Focus on Fraud: What Mobile Marketers Need to Know
In this Talking Fraud interview, we sat down with Patrick Witham, the Senior Mobile User Acquisition Manager with Product Madness. Product Madness is one of the world’s largest social gaming publishers, with titles such as Hearts of Vegas (Android, iOS), and FaFa Slots (Android, iOS). With over seven years of experience, Patrick is a seasoned mobile marketer and a well-regarded thought leader in our industry.
Arnon: How did you first learn about the issue of mobile fraud?
Patrick: Mobile fraud was brought to my attention when our internal install numbers did not match those reported by our previous Mobile Measurement Partner (MMP). Our MMP was reporting more installs than we recorded internally, by a drastic percentage.
It sounds like you are very familiar with this issue. Are you of the opinion that mobile fraud is growing? Or are we, as an industry, just becoming more aware of it?
I believe that fraud is growing in the mobile industry, and that UA Managers are becoming more aware of this issue. In my opinion, the main driver of fraud growth is that the rapid growth of our industry overall. The larger the industry, the greater the number people who will try to take advantage of it. The mobile advertising space is extremely fragmented, and people are easily able to exploit this fragmentation for their personal gain.
On a very practical level, does mobile fraud impact your app marketing efforts? How?
Fraud definitely impacts our day-to-day marketing. On a daily basis, we check to see if any of our UA vendors are supplying fake users. We also will typically spend more money with advertising networks that are transparent.
Are there specific regions that you suspect have higher fraud rates when it comes to your app marketing?
South-East Asia is typically a more difficult region, but fraud is not limited to that specific area.
What types of fraud have you encountered?
Install fraud mainly — bots installing and uninstalling thousands of times. I have also seen vendors misreport incentivized traffic as unincentivized traffic, which may not be your typical fraud, but can really distort your numbers.

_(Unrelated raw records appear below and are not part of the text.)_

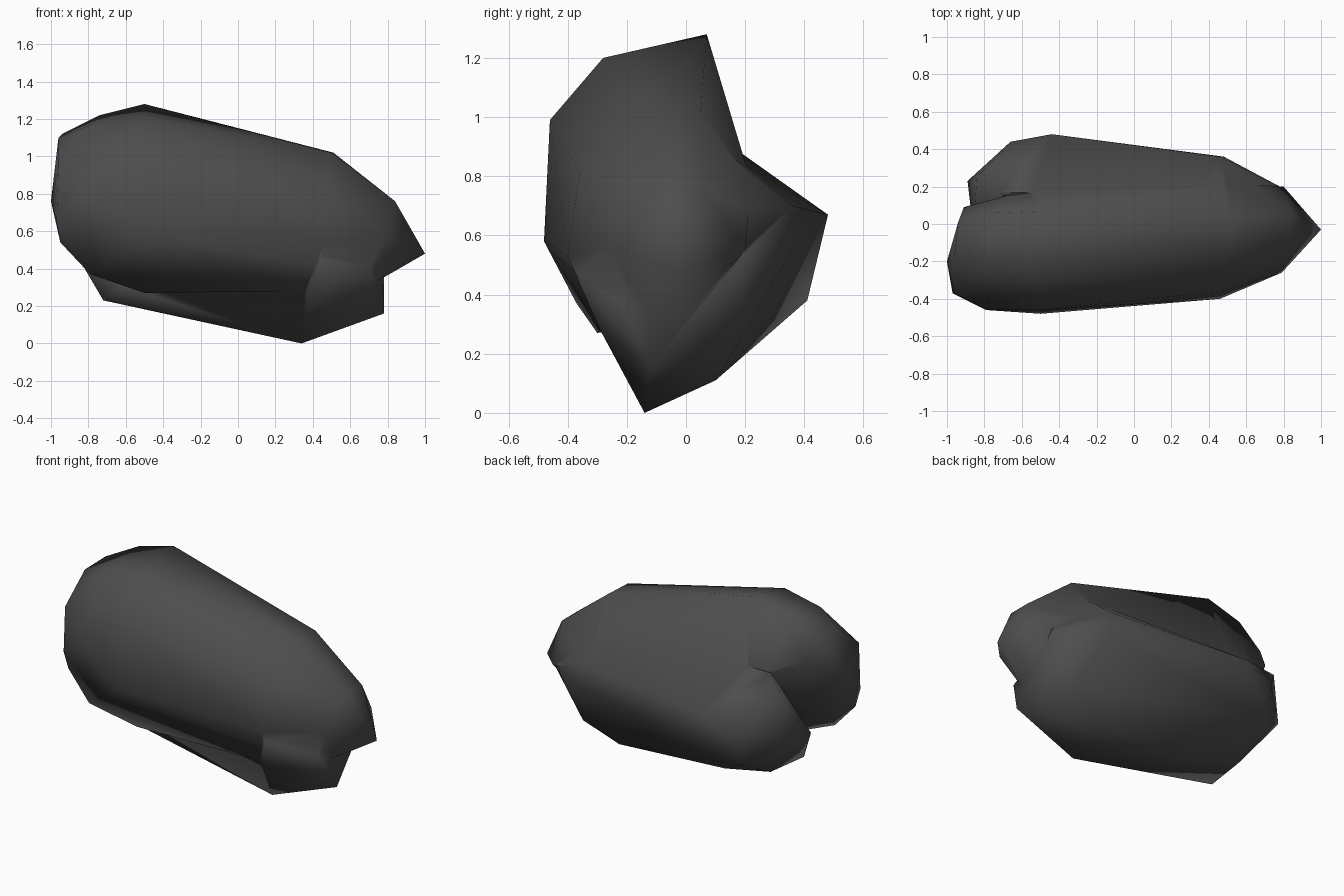
import bpy
import bmesh
import math

default_cube = bpy.data.objects.get("Cube")
if default_cube:
    bpy.data.objects.remove(default_cube, do_unlink=True)

# Single dark grey stone colour
stone = bpy.data.materials.new("dark_grey")
stone.use_nodes = True
grey = (0.075, 0.075, 0.075, 1)
stone.diffuse_color = grey
shader = next(n for n in stone.node_tree.nodes if n.type == 'BSDF_PRINCIPLED')
shader.inputs["Base Color"].default_value = grey


def faceted_lobe(name, stations):
    """Wrap a convex skin around cross-section corners (x, y, z)."""
    bm = bmesh.new()
    for corners in stations:
        for corner in corners:
            bm.verts.new(corner)
    hull = bmesh.ops.convex_hull(bm, input=bm.verts[:])
    spare = set(hull["geom_interior"]) | set(hull["geom_unused"])
    spare = [v for v in spare if isinstance(v, bmesh.types.BMVert)]
    bmesh.ops.delete(bm, geom=spare, context='VERTS')
    bmesh.ops.recalc_face_normals(bm, faces=bm.faces[:])
    mesh = bpy.data.meshes.new(name)
    bm.to_mesh(mesh)
    bm.free()
    mesh.materials.append(stone)
    lobe = bpy.data.objects.new(name, mesh)
    bpy.context.scene.collection.objects.link(lobe)
    return lobe


# Tall front lobe, listed from its blunt end to its tip
front_lobe = faceted_lobe("front_lobe", [
    [(-1, -.2, .76), (-.96, -.37, .94), (-.97, -.37, .65), (-.96, -.17, 1.1),
     (-.95, -.35, .54), (-.94, .01, 1.12), (-.91, .09, .98), (-.86, -.25, .47)],
    [(-.74, .06, 1.22), (-.78, -.24, 1.17), (-.72, .14, .9), (-.79, -.46, .8),
     (-.79, -.37, .37)],
    [(-.5, .07, 1.28), (-.5, -.28, 1.2), (-.5, -.46, .99), (-.5, -.48, .58),
     (-.5, -.3, .27), (-.5, .2, .78)],
    [(.51, .05, 1.02), (.5, -.13, 1.02), (.47, -.36, .81), (.46, -.4, .53),
     (.36, -.29, .28), (.5, .22, .78)],
    [(.84, .05, .76), (.84, -.1, .76), (.79, -.26, .56), (.8, .2, .55),
     (.74, .02, .33), (.74, -.13, .33)],
    [(1, -.03, .48)],
])

# Low rear lobe, fused under and behind the front one
rear_lobe = faceted_lobe("rear_lobe", [
    [(-.89, .23, .52), (-.86, -.03, .47), (-.84, .25, .82)],
    [(-.72, -.16, .23), (-.67, .41, .38), (-.66, .44, .6), (-.6, -.27, .3),
     (-.68, .12, .23), (-.72, .17, .89)],
    [(-.44, .48, .67), (-.35, .11, .16)],
    [(.34, -.14, 0), (.4, .1, .11), (.6, .18, .24), (.48, .36, .55),
     (.46, .36, .7), (.5, .15, .87), (.4, -.29, .28), (.45, -.37, .46)],
    [(.78, -.12, .16), (.72, -.22, .38), (.75, .02, .32), (.78, .2, .54)],
])

# Fuse both lobes into one skin
fuse = front_lobe.modifiers.new("fuse", 'BOOLEAN')
fuse.operation = 'UNION'
fuse.solver = 'EXACT'
fuse.object = rear_lobe
bpy.context.view_layer.update()
graph = bpy.context.evaluated_depsgraph_get()
fused_mesh = bpy.data.meshes.new_from_object(front_lobe.evaluated_get(graph))
body = bpy.data.objects.new("stone_body", fused_mesh)
bpy.context.scene.collection.objects.link(body)
for lobe in (front_lobe, rear_lobe):
    bpy.data.objects.remove(lobe, do_unlink=True)

# Soft shading that keeps only the deepest creases crisp
bpy.ops.object.select_all(action='DESELECT')
body.select_set(True)
bpy.context.view_layer.objects.active = body
bpy.ops.object.shade_smooth_by_angle(angle=math.radians(85))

What types of data discrepancies could indicate fraudulent activity?
Look for a sharp increase in install volume, a stark decline in Day 1 retention, and people leaving the game (or app) before accessing the tutorial.
What do you expect or want your partners and vendors to be doing about fraud?
Vendors should not work with publishers that have supplied fraudulent traffic. When I catch vendors with fraudulent traffic, I tell them to block the publisher, and then warn them. If they are caught again — they are removed from our UA mix.
Are there key fraud prevention services missing from the marketplace? What would you like to see more of?
Yes! We have our own way of detecting fraudulent installs but there is nothing to prevent this from happening to the smaller game developers. I would like to see any form of “catch all” technology that would be able to help out not only us, but other game developers.
What role do you believe fraud prevention will play in 12-18 months from now? How do you believe this will evolve?
I think there will finally be a company that is able to prevent this with near 100% capability, and “clean up” the industry. This will either come from the MMP side or another 3rd party.
Looks like you a have a lot of experience. What are three things mobile app marketers should start doing to address fraud, today?
- Work with trusted vendors only.
- Always report back publisher ID or application ID internally so you can look at retention by ID.
- Work with vendors with direct publisher traffic.
Bonus: Work with vendors will full transparency and raw data exports.
To learn more about mobile app fraud, check out last week’s interview with Chartboost’s VP of Business, Pepe Agell, and this post about fighting fraud by eyeing your CPI payouts; this post about fighting fraud using raw data reports; and this helpful resource on receipt validation.
Click here to learn more about AppsFlyer’s Active Fraud Solution.